The end of big: does technology spell the end of big companies, big institutions, big politics? And is David the new Goliath?
The Internet has built a reputation as the “great leveler.” The little guy doesn’t need a printing press to have a voice any more. He, she’s got the web.
Sometimes that looks awesome – in Tahrir Square when the web seems to be empowering thousands of ordinary folks to change the world. Sometimes it looks bad – like yesterday when one hack in AP’s Twitter account sent things spiraling on fake news about the White House.
My guest today says get used to it. Good and bad, it’s new times.
This hour, On Point: the “end of big,” and David as the new Goliath.
- Tom Ashbrook
Nicco Mele, author of “The End of Big: How the Internet Makes David the New Goliath.” Lecturer in public policy at the Harvard Kennedy School. Internet operations director for Governor Howard Dean’s 2004 presidential campaign. Founder of EchoDitto, a leading internet strategy consulting company. (@nicco)
From Tom’s Reading List
Boston Globe: Nicco Mele on how technology radically changes everything — “Big things that are ending include big newspapers, big universities, big political parties, big armies, big entertainment companies, big government, and big manufacturing. It’s the DECLINE OF POWER of these big things.”

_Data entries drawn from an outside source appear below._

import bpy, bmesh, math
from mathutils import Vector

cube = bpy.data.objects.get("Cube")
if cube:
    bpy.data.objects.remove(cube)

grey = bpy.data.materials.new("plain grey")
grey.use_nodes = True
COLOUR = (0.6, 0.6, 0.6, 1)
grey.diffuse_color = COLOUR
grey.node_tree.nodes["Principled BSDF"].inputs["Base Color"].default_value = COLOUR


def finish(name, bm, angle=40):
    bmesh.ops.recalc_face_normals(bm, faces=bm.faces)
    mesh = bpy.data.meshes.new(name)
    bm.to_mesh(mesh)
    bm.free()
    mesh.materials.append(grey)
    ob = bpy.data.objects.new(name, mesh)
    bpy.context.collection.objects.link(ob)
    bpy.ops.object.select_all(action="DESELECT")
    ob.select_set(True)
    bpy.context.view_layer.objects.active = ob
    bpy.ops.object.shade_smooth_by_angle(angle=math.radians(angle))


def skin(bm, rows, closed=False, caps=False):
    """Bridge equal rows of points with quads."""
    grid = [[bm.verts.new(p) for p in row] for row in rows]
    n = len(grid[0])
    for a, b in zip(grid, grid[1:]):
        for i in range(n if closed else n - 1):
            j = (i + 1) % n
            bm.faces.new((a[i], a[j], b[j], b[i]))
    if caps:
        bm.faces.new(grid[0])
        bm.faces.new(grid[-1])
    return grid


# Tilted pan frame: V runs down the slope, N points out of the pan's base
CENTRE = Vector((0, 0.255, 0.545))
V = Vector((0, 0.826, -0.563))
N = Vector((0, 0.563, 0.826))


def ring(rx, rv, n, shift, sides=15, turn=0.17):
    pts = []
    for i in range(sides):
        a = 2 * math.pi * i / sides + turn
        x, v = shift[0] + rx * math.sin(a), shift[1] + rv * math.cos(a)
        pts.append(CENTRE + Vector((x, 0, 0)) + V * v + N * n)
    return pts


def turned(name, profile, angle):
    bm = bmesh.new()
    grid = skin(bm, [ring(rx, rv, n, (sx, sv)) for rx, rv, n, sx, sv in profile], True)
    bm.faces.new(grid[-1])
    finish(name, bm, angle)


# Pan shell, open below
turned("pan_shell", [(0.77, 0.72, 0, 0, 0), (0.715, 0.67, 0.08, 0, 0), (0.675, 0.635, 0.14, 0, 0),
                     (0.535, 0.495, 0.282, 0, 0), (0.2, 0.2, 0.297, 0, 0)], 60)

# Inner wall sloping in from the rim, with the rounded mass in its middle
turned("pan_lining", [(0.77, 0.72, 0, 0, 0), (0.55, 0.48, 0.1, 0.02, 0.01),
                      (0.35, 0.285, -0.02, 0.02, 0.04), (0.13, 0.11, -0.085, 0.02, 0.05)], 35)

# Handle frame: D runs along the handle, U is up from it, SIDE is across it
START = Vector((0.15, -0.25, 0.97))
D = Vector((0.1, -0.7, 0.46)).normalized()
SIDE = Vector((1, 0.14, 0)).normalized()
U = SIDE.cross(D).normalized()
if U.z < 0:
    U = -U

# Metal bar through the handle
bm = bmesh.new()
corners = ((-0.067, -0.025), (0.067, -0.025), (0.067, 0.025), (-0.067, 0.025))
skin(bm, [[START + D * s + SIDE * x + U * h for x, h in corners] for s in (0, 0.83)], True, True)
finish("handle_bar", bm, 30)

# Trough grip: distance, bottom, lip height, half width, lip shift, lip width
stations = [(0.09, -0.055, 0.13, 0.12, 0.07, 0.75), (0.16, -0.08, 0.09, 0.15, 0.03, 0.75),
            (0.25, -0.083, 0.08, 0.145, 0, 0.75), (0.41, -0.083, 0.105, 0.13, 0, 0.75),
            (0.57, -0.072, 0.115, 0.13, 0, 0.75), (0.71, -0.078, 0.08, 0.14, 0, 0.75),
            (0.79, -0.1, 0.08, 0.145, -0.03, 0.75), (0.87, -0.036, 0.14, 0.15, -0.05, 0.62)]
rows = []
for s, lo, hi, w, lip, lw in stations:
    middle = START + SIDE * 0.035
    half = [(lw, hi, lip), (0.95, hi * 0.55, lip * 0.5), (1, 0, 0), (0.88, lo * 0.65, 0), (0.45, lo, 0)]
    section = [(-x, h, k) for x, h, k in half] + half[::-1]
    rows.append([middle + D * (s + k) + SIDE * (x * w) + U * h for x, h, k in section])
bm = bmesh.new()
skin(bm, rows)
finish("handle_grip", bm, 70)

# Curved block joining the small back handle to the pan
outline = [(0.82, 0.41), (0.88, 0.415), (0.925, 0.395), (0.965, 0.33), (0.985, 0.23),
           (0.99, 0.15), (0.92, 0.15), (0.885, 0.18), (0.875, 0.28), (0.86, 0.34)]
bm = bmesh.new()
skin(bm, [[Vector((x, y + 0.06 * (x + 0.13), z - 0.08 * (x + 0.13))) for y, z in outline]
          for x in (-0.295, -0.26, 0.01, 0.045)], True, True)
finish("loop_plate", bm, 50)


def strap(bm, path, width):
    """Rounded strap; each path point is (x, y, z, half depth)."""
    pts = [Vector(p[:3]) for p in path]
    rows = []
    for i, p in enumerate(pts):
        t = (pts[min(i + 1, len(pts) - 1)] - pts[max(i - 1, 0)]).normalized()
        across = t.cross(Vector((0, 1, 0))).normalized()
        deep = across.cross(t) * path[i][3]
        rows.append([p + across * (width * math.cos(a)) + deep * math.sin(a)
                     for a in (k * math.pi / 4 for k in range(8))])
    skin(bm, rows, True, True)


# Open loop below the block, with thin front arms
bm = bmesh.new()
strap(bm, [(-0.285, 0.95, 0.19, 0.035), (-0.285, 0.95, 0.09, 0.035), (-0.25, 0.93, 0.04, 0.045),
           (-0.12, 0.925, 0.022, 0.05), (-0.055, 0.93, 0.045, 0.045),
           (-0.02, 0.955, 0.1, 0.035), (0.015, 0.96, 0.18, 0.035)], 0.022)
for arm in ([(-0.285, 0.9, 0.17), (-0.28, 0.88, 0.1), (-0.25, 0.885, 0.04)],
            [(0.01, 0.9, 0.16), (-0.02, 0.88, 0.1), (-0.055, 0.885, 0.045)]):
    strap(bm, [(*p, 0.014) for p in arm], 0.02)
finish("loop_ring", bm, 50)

Nieman Journalism Lab: The end of big (media): When news orgs move from brands to platforms for talent — “The data behind Pew’s State of the News Media 2013 are the latest terrifying signs of the decline of the news industry. With three of America’s most esteemed papers for sale — The Boston Globe, the Chicago Tribune, and the Los Angeles Times — it’s time for a reboot to the fundamental business model for news. News revenue remains overwhelmingly dependent upon advertising, but the radical connectivity of the Internet has greatly diminished both the scale of newspapers’ reach as well as the value of advertising.”
National Journal: The End of Government as We Know It — “In a must-read for political and policy junkies as well as futurists, Mele argues that the Democratic and Republican parties must urgently embrace the bottom-up ethos of radical connectivity — or perish. He also says arguments over the size of government are outdated, because the real question is how we redefine governing for the digital age.”